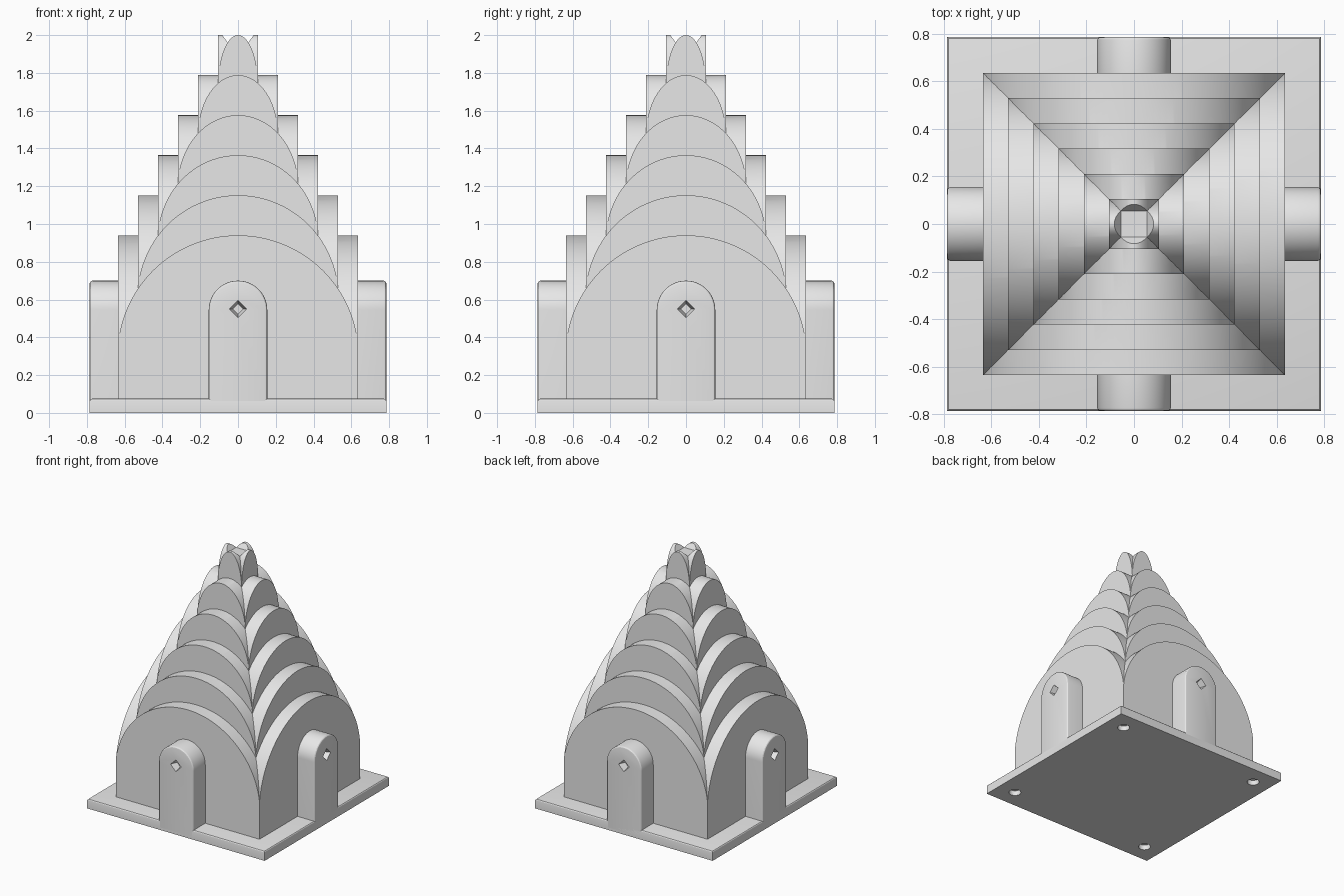
import bpy
import bmesh
from math import acos, cos, sin, pi
from mathutils import Matrix, Vector

cube = bpy.data.objects.get("Cube")
if cube:
    bpy.data.objects.remove(cube, do_unlink=True)

GREY = (0.8, 0.8, 0.8, 1.0)
stone = bpy.data.materials.new("light_grey")
stone.use_nodes = True
stone.diffuse_color = GREY
for node in stone.node_tree.nodes:
    if node.type == 'BSDF_PRINCIPLED':
        node.inputs["Base Color"].default_value = GREY


def make_object(name, bm):
    """Turn a bmesh into a grey object with clean normals."""
    bmesh.ops.recalc_face_normals(bm, faces=bm.faces[:])
    mesh = bpy.data.meshes.new(name)
    bm.to_mesh(mesh)
    bm.free()
    mesh.materials.append(stone)
    obj = bpy.data.objects.new(name, mesh)
    bpy.context.collection.objects.link(obj)
    return obj


def select_only(obj):
    bpy.ops.object.select_all(action='DESELECT')
    obj.select_set(True)
    bpy.context.view_layer.objects.active = obj


def smooth(obj):
    select_only(obj)
    bpy.ops.object.shade_smooth_by_angle(angle=pi / 7)


def cut(obj, cutter):
    """Subtract the cutter from the object, then drop the cutter."""
    cutter.hide_render = True
    mod = obj.modifiers.new("cut", 'BOOLEAN')
    mod.operation = 'DIFFERENCE'
    mod.solver = 'EXACT'
    mod.object = cutter
    select_only(obj)
    bpy.ops.object.modifier_apply(modifier=mod.name)
    bpy.data.objects.remove(cutter, do_unlink=True)


def vault_tier(name, width, top, rise, bottom, hollow=0.0):
    """Crossed arches: four arched faces whose roofs meet in diagonal valleys."""
    radius = width * 1.006
    start = acos(width / radius)
    steps = 56
    angles = [start + (pi - 2 * start) * i / steps for i in range(steps + 1)]
    if hollow:
        angles = sorted(angles + [acos(hollow / radius), acos(-hollow / radius)])

    def arch_z(t):
        return top - rise + rise * sin(t)

    floor = arch_z(acos(hollow / radius))
    bm = bmesh.new()
    for quarter in range(4):
        turn = Matrix.Rotation(quarter * pi / 2, 3, 'Z')

        def vert(x, y, z):
            return bm.verts.new(turn @ Vector((x, y, z)))

        outer, inner, rim = [], [], []
        for t in angles:
            x, z = radius * cos(t), arch_z(t)
            depth = abs(x)
            if hollow:
                depth = max(depth, hollow + (z - floor) * 0.7)
            outer.append(vert(x, -width, z))
            inner.append(vert(x, -depth, z))
            if abs(x) <= hollow + 1e-5:
                rim.append(inner[-1])
        # arched face down to the bottom corners
        bm.faces.new(outer + [vert(-width, -width, bottom), vert(width, -width, bottom)])
        # roof running back to the valleys
        for i in range(len(outer) - 1):
            bm.faces.new((outer[i], inner[i], inner[i + 1], outer[i + 1]))
        # sloping inner side of the crown
        if hollow:
            bm.faces.new(rim)
    bmesh.ops.remove_doubles(bm, verts=bm.verts[:], dist=1e-5)
    levels = [(bottom, width)] + ([(floor, hollow)] if hollow else [])
    for z, half in levels:
        ring = [v for v in bm.verts if abs(v.co.z - z) < 1e-4
                and abs(abs(v.co.x) - half) < 1e-4 and abs(abs(v.co.y) - half) < 1e-4]
        bmesh.ops.contextual_create(bm, geom=ring)
    smooth(make_object(name, bm))


# Stacked vault tiers, the last with a small hollow crown
rises = (0.64, 0.54, 0.45, 0.38, 0.32, 0.27)
for i, rise in enumerate(rises):
    peak = 0.94 + 0.212 * i
    vault_tier(f"vault_tier_{i + 1}", 0.635 - 0.106 * i, peak, rise,
               0.05 if i == 0 else peak - rise - 0.08,
               0.055 if i == 5 else 0.0)

# Base plate with softened top edges and four round sockets underneath
HALF, THICK = 0.785, 0.075
bm = bmesh.new()
bmesh.ops.create_cube(bm, size=1, matrix=Matrix.Translation((0, 0, THICK / 2))
                      @ Matrix.Diagonal((2 * HALF, 2 * HALF, THICK, 1)))
rim_edges = [e for e in bm.edges if all(v.co.z > THICK - 0.01 for v in e.verts)]
bmesh.ops.bevel(bm, geom=rim_edges, offset=0.012, segments=3, profile=0.5, affect='EDGES')
base = make_object("base_plate", bm)

bm = bmesh.new()
for sx in (-1, 1):
    for sy in (-1, 1):
        bmesh.ops.create_cone(bm, cap_ends=True, segments=32, radius1=0.045, radius2=0.045,
                              depth=0.08, matrix=Matrix.Translation((sx * 0.635, sy * 0.635, 0)))
cut(base, make_object("socket_cutter", bm))
smooth(base)

# Arched porch with a rounded front edge and a diamond recess
DOOR, SPRING, BACK = 0.155, 0.545, 0.6
bm = bmesh.new()
outline = [(DOOR, 0.02)]
outline += [(DOOR * cos(pi * i / 32), SPRING + DOOR * sin(pi * i / 32)) for i in range(33)]
outline.append((-DOOR, 0.02))
front = bm.faces.new([bm.verts.new((x, -HALF, z)) for x, z in outline])
moved = bmesh.ops.extrude_face_region(bm, geom=[front], use_keep_orig=True)
bmesh.ops.translate(bm, vec=(0, HALF - BACK, 0),
                    verts=[g for g in moved["geom"] if isinstance(g, bmesh.types.BMVert)])
bmesh.ops.recalc_face_normals(bm, faces=bm.faces[:])
front_edges = [e for e in bm.edges if all(v.co.y < -HALF + 0.001 for v in e.verts)
               and max(v.co.z for v in e.verts) > 0.03]
bmesh.ops.bevel(bm, geom=front_edges, offset=0.014, segments=3, profile=0.5, affect='EDGES')
porch = make_object("porch_front", bm)

bm = bmesh.new()
bmesh.ops.create_cone(bm, cap_ends=True, segments=4, radius1=0.056, radius2=0.028, depth=0.08,
                      matrix=Matrix.Translation((0, -HALF + 0.015, 0.55))
                      @ Matrix.Rotation(-pi / 2, 4, 'X'))
# stand the square on its point
for v in bm.verts:
    dx, dz = v.co.x, v.co.z - 0.55
    if abs(abs(dx) - abs(dz)) < 1e-4:
        v.co.x, v.co.z = (dx - dz) * 0.7071, 0.55 + (dx + dz) * 0.7071
cut(porch, make_object("diamond_cutter", bm))
smooth(porch)

# The same porch on the other three sides
for k, side in enumerate(("left", "back", "right"), start=1):
    copy = bpy.data.objects.new(f"porch_{side}", porch.data)
    copy.rotation_euler.z = k * pi / 2
    bpy.context.collection.objects.link(copy)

■ EXERCISE GOAL ■
May I have only the lines from the start of the data through the line containing "start = acos(width / radius)", both included, reproduced exactly and without the pictures?

■ EXERCISE ANSWER ■
import bpy
import bmesh
from math import acos, cos, sin, pi
from mathutils import Matrix, Vector

cube = bpy.data.objects.get("Cube")
if cube:
    bpy.data.objects.remove(cube, do_unlink=True)

GREY = (0.8, 0.8, 0.8, 1.0)
stone = bpy.data.materials.new("light_grey")
stone.use_nodes = True
stone.diffuse_color = GREY
for node in stone.node_tree.nodes:
    if node.type == 'BSDF_PRINCIPLED':
        node.inputs["Base Color"].default_value = GREY


def make_object(name, bm):
    """Turn a bmesh into a grey object with clean normals."""
    bmesh.ops.recalc_face_normals(bm, faces=bm.faces[:])
    mesh = bpy.data.meshes.new(name)
    bm.to_mesh(mesh)
    bm.free()
    mesh.materials.append(stone)
    obj = bpy.data.objects.new(name, mesh)
    bpy.context.collection.objects.link(obj)
    return obj


def select_only(obj):
    bpy.ops.object.select_all(action='DESELECT')
    obj.select_set(True)
    bpy.context.view_layer.objects.active = obj


def smooth(obj):
    select_only(obj)
    bpy.ops.object.shade_smooth_by_angle(angle=pi / 7)


def cut(obj, cutter):
    """Subtract the cutter from the object, then drop the cutter."""
    cutter.hide_render = True
    mod = obj.modifiers.new("cut", 'BOOLEAN')
    mod.operation = 'DIFFERENCE'
    mod.solver = 'EXACT'
    mod.object = cutter
    select_only(obj)
    bpy.ops.object.modifier_apply(modifier=mod.name)
    bpy.data.objects.remove(cutter, do_unlink=True)


def vault_tier(name, width, top, rise, bottom, hollow=0.0):
    """Crossed arches: four arched faces whose roofs meet in diagonal valleys."""
    radius = width * 1.006
    start = acos(width / radius)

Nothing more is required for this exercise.